═════ Study material

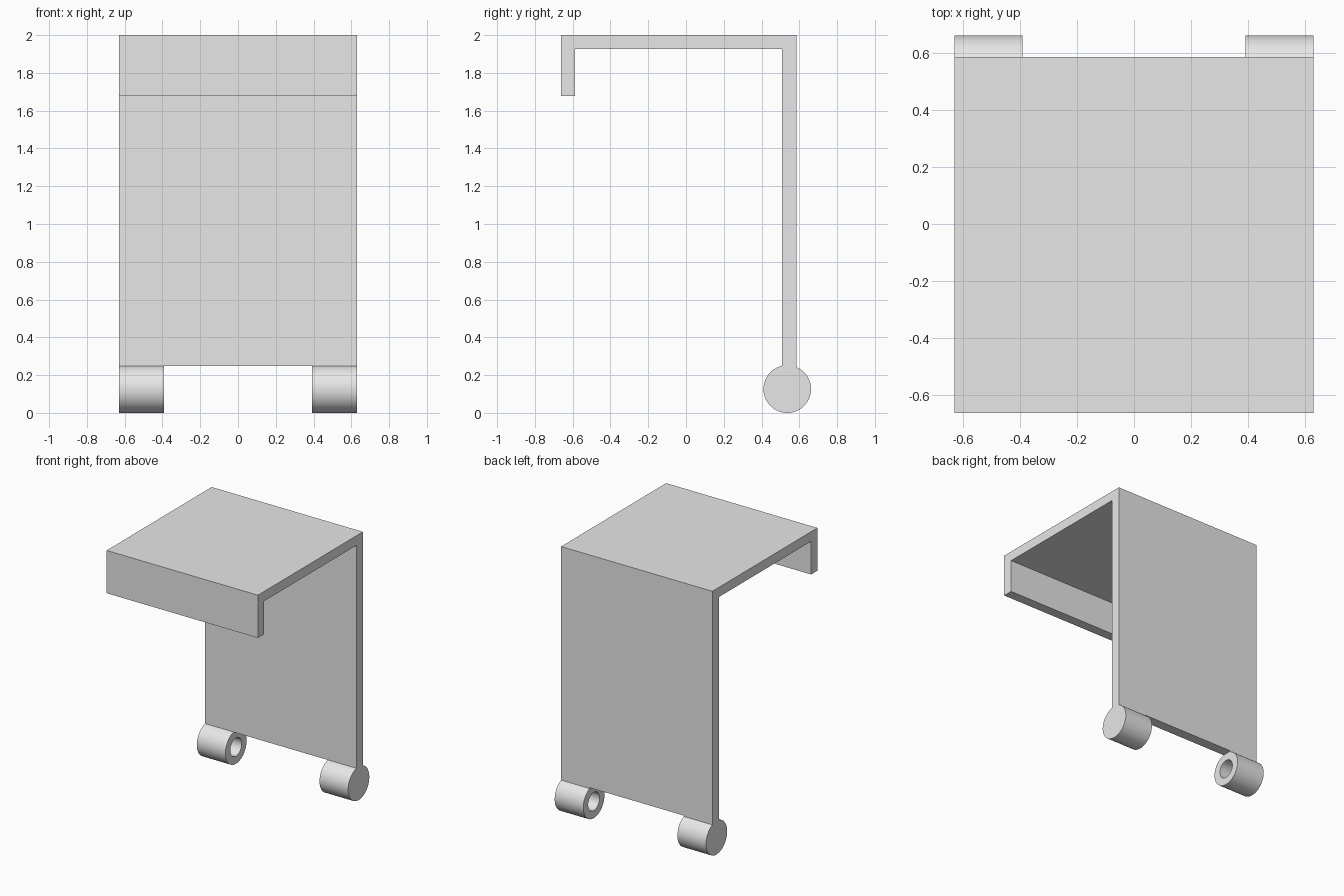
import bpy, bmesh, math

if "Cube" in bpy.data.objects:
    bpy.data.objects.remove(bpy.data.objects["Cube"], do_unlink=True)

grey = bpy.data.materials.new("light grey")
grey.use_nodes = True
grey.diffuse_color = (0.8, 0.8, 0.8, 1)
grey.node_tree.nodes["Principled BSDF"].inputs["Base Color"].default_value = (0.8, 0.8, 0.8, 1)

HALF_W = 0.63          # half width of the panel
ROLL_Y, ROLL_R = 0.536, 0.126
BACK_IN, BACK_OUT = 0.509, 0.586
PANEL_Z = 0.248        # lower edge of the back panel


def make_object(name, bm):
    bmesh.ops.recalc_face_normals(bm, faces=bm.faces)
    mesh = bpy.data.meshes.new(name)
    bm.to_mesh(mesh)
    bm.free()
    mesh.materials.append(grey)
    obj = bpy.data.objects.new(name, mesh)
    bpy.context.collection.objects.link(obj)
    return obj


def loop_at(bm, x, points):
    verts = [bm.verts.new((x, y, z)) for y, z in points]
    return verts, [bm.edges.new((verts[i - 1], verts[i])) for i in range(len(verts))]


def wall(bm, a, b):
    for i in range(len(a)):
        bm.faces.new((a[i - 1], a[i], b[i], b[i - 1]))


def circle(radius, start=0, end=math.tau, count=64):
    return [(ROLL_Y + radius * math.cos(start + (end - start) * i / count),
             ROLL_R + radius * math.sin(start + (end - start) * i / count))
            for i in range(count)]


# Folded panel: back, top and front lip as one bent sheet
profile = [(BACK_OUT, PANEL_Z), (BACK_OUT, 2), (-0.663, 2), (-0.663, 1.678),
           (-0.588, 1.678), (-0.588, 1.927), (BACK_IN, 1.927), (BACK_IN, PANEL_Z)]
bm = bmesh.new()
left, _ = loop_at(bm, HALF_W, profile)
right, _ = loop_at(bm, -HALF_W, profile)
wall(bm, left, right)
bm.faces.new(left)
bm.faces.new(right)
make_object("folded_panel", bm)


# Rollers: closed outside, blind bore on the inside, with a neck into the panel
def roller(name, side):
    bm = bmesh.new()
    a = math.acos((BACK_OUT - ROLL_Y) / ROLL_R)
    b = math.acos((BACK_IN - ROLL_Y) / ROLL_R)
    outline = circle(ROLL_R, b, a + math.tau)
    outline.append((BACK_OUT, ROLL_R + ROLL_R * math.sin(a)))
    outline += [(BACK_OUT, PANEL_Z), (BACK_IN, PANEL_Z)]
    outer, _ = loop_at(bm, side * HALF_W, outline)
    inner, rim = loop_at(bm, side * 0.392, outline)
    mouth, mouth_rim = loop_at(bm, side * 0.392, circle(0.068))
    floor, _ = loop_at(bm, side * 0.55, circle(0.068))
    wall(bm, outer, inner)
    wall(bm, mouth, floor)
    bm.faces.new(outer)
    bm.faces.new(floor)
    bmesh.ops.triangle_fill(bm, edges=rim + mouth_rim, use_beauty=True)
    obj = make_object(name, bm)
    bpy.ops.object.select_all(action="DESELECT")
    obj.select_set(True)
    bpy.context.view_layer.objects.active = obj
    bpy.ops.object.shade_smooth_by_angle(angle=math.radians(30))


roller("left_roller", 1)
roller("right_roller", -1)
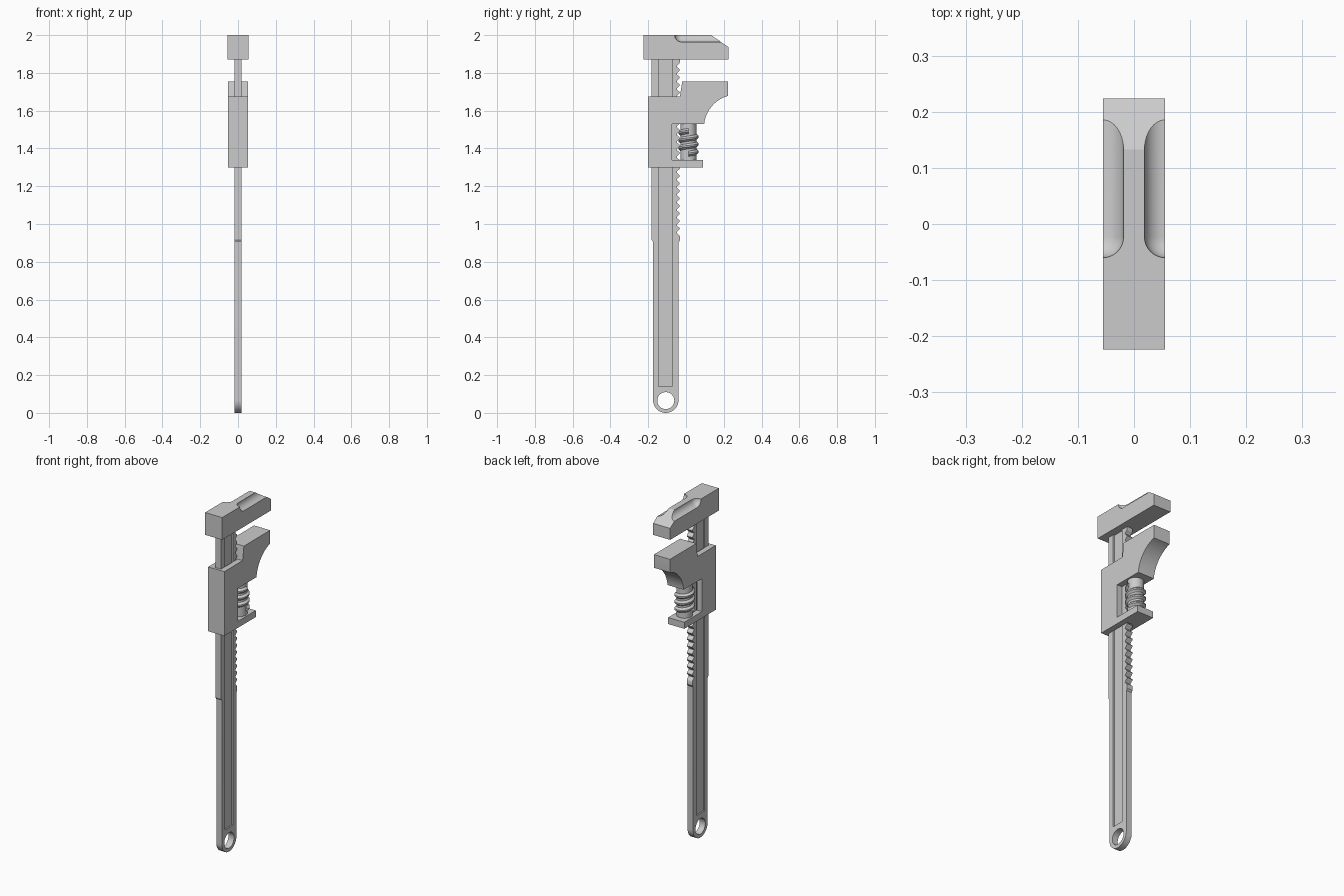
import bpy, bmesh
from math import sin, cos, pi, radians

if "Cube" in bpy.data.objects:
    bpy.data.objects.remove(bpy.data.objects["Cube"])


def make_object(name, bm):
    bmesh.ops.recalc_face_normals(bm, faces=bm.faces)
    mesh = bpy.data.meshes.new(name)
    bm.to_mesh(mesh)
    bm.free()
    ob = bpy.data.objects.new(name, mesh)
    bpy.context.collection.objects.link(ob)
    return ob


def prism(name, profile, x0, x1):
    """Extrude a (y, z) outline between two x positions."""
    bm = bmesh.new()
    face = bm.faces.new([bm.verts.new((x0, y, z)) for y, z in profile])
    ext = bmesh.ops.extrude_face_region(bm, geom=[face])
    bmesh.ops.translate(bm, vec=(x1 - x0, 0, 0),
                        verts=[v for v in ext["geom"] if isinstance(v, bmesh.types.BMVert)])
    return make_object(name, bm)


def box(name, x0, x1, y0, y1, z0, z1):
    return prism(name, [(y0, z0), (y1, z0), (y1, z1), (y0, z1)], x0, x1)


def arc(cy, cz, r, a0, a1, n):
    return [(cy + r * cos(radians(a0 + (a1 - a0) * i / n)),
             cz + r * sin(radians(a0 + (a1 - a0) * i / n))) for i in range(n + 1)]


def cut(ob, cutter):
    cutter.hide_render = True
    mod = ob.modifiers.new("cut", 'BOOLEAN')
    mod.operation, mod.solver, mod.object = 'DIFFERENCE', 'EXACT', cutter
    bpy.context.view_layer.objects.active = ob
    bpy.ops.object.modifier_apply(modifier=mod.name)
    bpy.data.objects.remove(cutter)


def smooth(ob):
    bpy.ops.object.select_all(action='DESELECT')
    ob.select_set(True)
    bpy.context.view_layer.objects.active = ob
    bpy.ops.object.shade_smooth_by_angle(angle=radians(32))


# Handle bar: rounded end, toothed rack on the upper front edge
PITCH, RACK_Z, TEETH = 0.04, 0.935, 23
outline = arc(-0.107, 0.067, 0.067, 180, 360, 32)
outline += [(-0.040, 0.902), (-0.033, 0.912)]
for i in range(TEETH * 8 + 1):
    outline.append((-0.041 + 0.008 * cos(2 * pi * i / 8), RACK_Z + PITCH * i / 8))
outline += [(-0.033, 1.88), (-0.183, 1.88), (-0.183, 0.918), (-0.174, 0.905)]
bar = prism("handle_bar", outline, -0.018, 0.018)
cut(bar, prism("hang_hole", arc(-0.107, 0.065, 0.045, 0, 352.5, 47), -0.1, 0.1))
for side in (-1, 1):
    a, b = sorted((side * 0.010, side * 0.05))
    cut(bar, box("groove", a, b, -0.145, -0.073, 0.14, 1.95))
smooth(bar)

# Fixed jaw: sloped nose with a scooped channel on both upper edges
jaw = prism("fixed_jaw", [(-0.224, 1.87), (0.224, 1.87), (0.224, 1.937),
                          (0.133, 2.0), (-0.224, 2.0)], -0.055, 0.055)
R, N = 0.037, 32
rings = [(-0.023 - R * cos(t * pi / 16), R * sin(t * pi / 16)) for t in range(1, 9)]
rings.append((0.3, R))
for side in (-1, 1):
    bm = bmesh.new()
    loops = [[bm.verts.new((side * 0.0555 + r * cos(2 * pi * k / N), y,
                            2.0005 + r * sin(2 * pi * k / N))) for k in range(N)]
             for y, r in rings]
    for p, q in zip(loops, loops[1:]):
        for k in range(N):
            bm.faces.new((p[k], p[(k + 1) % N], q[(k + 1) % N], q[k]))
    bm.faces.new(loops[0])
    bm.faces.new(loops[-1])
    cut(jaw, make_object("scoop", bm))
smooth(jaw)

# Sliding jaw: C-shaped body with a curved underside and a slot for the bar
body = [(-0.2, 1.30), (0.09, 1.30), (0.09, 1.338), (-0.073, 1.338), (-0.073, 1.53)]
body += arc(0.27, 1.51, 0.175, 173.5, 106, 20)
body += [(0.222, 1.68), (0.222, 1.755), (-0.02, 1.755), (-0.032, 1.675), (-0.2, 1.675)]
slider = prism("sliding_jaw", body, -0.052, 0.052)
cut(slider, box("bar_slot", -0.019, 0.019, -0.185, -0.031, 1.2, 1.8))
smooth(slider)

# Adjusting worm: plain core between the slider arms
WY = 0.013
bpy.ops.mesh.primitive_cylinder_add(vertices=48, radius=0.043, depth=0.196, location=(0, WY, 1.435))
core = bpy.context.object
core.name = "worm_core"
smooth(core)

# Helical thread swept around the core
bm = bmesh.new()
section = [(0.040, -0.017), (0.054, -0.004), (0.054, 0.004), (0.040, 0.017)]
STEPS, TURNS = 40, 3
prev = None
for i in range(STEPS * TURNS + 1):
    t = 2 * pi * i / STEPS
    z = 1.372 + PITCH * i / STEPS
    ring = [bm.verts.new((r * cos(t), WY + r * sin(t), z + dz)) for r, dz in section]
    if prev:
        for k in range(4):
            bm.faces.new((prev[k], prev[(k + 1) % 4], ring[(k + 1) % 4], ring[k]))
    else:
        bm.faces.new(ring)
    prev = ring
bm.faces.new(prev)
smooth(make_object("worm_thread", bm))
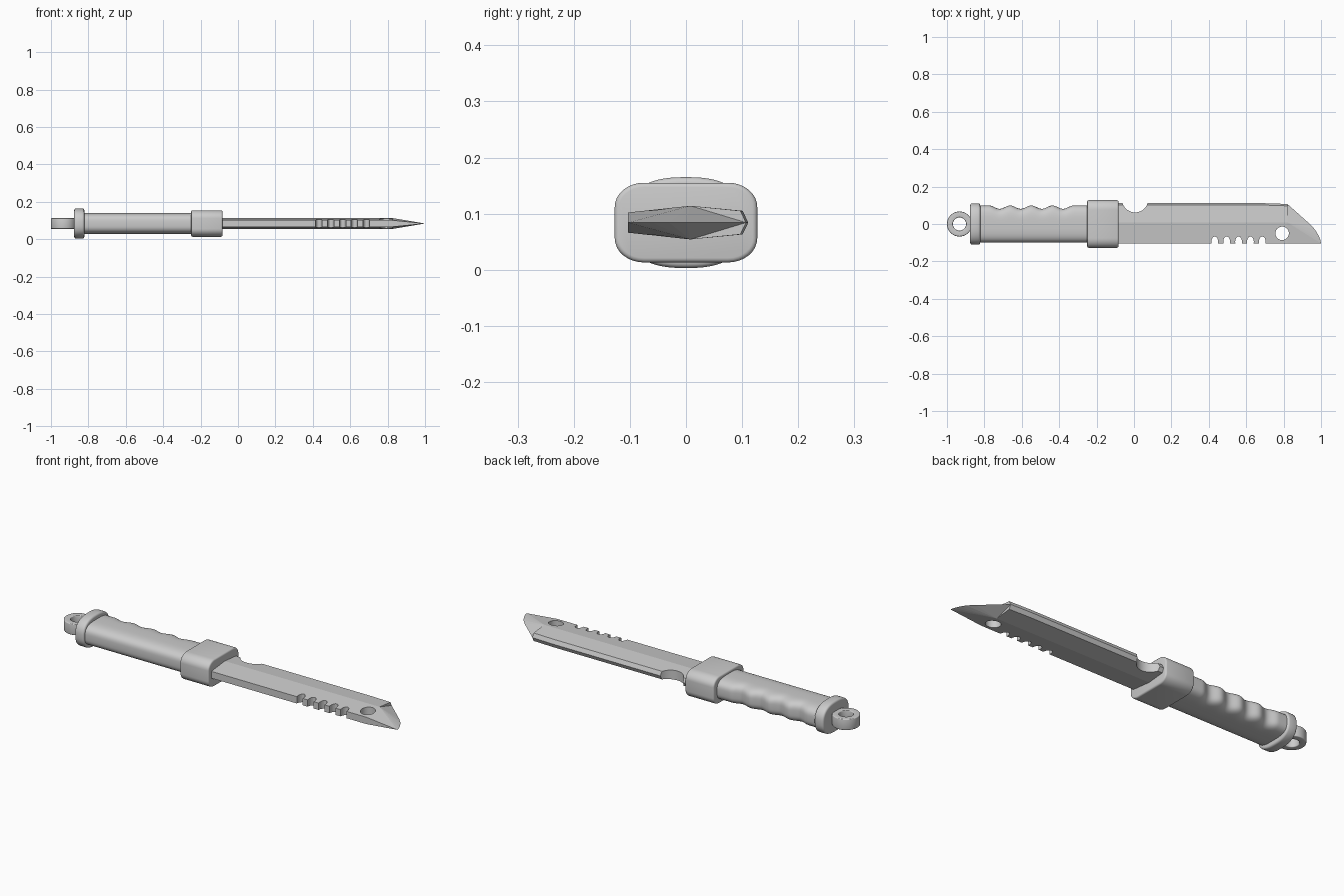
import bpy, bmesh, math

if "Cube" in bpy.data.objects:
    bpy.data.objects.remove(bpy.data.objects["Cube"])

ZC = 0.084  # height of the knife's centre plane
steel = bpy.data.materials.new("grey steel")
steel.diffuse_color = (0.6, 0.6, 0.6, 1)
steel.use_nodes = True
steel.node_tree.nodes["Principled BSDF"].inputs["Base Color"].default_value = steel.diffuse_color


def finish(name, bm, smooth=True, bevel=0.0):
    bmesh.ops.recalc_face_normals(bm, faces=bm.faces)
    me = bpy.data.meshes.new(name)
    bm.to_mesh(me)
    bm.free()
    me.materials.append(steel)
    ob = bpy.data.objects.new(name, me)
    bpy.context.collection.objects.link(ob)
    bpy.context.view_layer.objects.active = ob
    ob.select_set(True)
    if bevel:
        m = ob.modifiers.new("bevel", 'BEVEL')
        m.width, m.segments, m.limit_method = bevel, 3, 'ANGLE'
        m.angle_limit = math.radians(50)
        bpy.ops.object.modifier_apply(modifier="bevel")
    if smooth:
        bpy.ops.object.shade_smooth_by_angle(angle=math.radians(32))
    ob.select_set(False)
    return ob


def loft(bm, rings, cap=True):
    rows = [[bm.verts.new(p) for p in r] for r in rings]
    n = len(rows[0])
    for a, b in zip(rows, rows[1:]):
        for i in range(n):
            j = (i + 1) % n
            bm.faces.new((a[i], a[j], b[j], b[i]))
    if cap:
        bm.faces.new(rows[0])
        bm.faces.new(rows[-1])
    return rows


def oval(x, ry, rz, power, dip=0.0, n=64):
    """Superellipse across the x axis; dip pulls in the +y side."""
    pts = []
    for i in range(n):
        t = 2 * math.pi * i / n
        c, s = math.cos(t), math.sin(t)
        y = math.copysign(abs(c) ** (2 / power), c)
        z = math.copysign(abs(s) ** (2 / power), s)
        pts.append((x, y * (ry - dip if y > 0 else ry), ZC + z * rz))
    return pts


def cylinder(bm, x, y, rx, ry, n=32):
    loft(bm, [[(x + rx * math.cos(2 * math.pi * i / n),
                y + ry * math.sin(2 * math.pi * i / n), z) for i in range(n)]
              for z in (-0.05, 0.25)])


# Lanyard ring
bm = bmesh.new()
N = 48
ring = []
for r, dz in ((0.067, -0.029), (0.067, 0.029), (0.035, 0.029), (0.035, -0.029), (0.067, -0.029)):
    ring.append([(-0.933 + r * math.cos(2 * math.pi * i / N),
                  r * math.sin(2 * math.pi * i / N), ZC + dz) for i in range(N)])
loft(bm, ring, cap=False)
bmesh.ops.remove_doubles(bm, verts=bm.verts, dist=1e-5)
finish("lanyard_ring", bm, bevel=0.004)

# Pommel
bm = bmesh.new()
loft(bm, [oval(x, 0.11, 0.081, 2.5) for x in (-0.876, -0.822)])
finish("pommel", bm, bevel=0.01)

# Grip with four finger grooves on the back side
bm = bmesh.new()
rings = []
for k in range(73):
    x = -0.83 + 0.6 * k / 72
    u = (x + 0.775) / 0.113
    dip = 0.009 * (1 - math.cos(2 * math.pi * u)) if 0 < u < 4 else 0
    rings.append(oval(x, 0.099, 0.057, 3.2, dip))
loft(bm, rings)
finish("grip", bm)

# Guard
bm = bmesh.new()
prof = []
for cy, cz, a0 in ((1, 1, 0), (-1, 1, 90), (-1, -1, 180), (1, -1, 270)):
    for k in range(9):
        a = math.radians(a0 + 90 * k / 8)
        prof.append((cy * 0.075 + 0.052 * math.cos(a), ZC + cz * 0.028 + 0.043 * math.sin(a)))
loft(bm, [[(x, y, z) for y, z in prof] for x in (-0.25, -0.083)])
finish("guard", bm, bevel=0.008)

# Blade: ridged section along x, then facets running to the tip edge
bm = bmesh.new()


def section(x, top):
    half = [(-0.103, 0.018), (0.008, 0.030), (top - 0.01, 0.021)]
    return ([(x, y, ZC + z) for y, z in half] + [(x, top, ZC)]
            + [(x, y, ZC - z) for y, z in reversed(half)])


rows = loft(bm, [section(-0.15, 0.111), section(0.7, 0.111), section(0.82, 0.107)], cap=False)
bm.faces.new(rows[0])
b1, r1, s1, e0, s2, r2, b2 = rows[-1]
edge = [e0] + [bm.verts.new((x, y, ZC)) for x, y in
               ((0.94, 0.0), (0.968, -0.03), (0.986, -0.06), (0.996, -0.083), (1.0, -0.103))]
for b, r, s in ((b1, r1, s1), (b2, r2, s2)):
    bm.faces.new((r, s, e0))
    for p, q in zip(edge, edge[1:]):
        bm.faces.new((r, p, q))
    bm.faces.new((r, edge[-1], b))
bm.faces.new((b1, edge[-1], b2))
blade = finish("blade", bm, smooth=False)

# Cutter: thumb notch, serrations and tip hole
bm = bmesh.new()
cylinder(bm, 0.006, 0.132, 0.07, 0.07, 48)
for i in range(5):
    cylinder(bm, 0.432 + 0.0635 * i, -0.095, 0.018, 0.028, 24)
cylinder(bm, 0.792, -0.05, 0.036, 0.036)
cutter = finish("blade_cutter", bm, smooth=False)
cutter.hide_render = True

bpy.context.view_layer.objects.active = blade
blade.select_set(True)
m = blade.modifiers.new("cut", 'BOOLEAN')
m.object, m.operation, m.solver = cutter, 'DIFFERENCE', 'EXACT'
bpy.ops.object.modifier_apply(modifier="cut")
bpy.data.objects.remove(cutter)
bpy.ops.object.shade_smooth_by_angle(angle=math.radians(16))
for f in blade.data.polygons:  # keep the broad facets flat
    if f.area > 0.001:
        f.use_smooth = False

══════════

Exercise aim: Spot the lines above that mention "False" and copy them.

Answer space:
    ob.select_set(False)
loft(bm, ring, cap=False)
rows = loft(bm, [section(-0.15, 0.111), section(0.7, 0.111), section(0.82, 0.107)], cap=False)
blade = finish("blade", bm, smooth=False)
cutter = finish("blade_cutter", bm, smooth=False)
        f.use_smooth = False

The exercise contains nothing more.